"Getting away from it all" is one of the main reasons for travel, and "it all" normally includes work, urban sprawl and the weather. Human Canadians who annually escape the harsh northern winter for sunnier climes are known as "snowbirds," and just like these natives, they always come home to roost. Canadian geese are found all over North America, but their adaptability makes them one of the most recognizable urban birds. Migrating flocks are a common sight in spring and fall, noisy v-shaped formations reflective of the order and free discourse of the Canadian people, and its willingness to stay in queue.
Only the human species need stop at the border for customs and immigration. Migrating birds really rack up the frequent flier miles on inexpensive tickets.

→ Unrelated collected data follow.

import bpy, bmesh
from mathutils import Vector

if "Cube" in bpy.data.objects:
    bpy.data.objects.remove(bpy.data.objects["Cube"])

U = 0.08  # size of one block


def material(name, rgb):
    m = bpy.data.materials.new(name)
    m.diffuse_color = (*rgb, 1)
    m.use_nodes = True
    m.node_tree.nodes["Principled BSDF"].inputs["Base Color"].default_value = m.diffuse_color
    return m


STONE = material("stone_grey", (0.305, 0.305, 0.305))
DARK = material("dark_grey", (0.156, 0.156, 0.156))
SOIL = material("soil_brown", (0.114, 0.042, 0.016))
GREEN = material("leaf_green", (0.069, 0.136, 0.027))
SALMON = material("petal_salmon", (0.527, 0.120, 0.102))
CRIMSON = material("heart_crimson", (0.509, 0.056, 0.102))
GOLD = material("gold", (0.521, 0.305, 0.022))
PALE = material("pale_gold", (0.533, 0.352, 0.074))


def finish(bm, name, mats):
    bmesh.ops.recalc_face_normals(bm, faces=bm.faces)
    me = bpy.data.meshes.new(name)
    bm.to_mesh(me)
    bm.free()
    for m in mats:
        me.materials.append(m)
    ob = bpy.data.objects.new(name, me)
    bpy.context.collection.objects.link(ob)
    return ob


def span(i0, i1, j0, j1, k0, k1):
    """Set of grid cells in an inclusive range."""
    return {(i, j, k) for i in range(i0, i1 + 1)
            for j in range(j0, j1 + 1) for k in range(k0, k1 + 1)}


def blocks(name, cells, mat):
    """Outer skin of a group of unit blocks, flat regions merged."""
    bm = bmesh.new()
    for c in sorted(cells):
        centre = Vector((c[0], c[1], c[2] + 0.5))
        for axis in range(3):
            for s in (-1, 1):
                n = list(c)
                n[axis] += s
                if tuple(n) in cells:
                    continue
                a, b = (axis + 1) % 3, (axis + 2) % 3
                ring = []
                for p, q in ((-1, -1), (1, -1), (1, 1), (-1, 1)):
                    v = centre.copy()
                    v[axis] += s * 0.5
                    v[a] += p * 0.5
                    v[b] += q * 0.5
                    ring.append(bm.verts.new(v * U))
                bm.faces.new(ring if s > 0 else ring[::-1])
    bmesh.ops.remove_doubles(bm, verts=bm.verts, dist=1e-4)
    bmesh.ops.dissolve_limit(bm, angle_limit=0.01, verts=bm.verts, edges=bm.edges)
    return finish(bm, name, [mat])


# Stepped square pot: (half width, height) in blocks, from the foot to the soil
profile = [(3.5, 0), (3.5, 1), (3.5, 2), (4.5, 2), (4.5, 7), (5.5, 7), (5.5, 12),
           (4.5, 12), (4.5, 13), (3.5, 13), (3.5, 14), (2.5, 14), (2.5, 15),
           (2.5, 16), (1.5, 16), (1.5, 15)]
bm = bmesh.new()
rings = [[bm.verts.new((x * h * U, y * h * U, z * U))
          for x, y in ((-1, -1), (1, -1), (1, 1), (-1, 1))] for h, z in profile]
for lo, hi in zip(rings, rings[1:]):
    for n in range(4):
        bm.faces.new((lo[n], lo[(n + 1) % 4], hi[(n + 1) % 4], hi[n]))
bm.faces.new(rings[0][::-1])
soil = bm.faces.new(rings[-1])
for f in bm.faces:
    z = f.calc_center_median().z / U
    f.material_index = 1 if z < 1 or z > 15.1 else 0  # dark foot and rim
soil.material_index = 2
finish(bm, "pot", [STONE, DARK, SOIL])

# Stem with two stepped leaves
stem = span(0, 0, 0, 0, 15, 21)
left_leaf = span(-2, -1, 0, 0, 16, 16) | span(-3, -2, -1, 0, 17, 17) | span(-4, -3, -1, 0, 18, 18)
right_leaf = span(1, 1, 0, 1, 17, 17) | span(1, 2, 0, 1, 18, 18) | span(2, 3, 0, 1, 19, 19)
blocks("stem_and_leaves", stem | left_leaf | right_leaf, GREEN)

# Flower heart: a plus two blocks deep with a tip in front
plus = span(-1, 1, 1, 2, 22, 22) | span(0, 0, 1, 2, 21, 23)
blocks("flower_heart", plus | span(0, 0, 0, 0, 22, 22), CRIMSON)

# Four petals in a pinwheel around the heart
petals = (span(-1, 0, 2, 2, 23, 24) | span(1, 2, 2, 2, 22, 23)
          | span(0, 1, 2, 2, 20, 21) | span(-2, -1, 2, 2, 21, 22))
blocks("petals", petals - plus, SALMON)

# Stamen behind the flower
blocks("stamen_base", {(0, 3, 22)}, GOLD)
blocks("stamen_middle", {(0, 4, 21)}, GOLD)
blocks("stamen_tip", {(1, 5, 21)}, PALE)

|Real estate is dear in the Toronto region, and it's hard to find a good yard away from traffic for the kids.|
Geese may be one of the few connections with wildlife for many people in Canada's largely urban population. The Greater Toronto Area alone is home to a full third of the population, and there are areas where it seems the only thing growing is condominiums. For how many people are these birds the first glimpse of a wider world, inspiring the travel that freedom affords? But they always come back with a reinforced opinion that Canada is a great place to live, even if home is a parking lot.
At least in the summer.